Hon Shane Jones, Minister for Regional Economic Development
Prime Minister Jacinda Ardern announced today that the Government will invest $21 million to ensure even more New Zealanders in the regions can access modern and reliable digital services in their community.
The funding package announced today will connect marae to the internet and establish Regional Digital Hubs (RDHs) in towns enabling local people and businesses to access digital services.
This builds on $80 million in funding already announced from the Provincial Growth Fund (PGF) – including the expansion of the Rural Broadband Initiative Phase 2 (RBI2) and Mobile Blackspot Fund (MBSF) programmes, as well as projects to boost connectivity in Southland and on the West Coast.
“Digital connectivity is a key enabler for regional economic development, however it’s clear that many rural communities are lagging behind in terms of access to internet and digital services. Our Government is committed to bridging that digital divide,” Jacinda Ardern said.
“Connectivity is an essential part of doing business while also enabling education opportunities and enriching community and family relationships. Today’s investment will mean more communities will be able to enjoy the benefits of a digitally-enabled economy.
“In remote communities there are not always locations where local business people can access the internet or where local and visiting business people can come together or where tourists can access the internet. All New Zealanders should be able to have that access and the knowledge of how to use it regardless of where they live,” Jacinda Ardern said.
The RDHs will offer services such as free WiFi connectivity, co-working spaces and guidance on use of the internet for business purposes. The first RDHs will open in Northland with the next regional locations to follow within the funding available.
Regional Economic Minister Shane Jones said while many of us take digital services for granted, the reality for people based in the regions is that these services are not universally available.
“The PGF funding for boosting marae connectivity will include physically connecting marae to broadband networks and providing technical support and training.
“The first marae to receive PGF funding for digital connectivity are Oromahoe (Te Tai Tokerau), Te Houhanga (Te Tai Tokerau) and Raupunga Te Huki (Heretaunga).
“Marae are meeting places for whānau, hapū and iwi, and are central to many rural communities. Improving connectivity will support communities to undertake economic activity and enhance their capability,” Shane Jones said.
Te Puni Kōkiri and the Provincial Development Unit will run a process to select further marae and RDHs to receive the available PGF funding.
“Māori in particular are materially under-represented in information and communications technology so this investment will provide an alternative way for rangitahi to learn the skills a modern workforce needs.

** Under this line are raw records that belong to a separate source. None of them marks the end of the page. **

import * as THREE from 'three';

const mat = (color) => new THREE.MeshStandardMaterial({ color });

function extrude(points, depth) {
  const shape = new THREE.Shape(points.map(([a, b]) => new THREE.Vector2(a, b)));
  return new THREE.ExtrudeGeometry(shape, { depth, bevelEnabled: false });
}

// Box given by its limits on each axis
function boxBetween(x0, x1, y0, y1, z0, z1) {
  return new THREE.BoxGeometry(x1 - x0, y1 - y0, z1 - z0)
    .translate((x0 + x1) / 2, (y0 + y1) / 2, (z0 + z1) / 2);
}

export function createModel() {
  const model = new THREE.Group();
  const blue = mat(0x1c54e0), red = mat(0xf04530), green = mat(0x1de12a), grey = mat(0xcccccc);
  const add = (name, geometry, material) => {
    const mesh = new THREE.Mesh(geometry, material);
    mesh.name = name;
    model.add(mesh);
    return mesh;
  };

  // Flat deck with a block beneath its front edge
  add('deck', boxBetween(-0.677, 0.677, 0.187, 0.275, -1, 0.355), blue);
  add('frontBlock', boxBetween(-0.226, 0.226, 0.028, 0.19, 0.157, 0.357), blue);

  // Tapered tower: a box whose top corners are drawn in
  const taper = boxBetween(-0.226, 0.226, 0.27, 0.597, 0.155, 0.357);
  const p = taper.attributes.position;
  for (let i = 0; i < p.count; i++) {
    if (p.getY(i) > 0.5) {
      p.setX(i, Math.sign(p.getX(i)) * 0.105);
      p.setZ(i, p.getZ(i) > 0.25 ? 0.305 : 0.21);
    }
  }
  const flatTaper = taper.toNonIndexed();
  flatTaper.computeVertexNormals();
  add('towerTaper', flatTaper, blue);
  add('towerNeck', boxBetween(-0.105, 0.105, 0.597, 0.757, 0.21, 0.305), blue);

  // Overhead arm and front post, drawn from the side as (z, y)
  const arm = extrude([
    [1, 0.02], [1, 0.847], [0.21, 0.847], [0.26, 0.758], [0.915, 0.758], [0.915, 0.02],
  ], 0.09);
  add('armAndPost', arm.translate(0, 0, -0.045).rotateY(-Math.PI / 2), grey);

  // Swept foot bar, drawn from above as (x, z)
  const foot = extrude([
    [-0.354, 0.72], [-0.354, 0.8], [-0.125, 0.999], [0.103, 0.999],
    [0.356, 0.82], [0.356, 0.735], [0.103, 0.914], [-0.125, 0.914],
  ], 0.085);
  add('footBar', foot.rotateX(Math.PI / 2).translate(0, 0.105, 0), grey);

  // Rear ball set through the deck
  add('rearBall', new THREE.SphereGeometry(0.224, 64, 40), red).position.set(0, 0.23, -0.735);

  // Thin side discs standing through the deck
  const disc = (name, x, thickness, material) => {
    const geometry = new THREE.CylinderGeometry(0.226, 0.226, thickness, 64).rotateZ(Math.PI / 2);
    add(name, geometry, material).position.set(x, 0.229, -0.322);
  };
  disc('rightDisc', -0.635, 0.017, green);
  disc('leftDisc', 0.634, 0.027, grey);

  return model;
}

“This Government is committed to providing regional New Zealanders with the tools to drive their own economic success and access to the internet is a critical part of that,” said Shane Jones.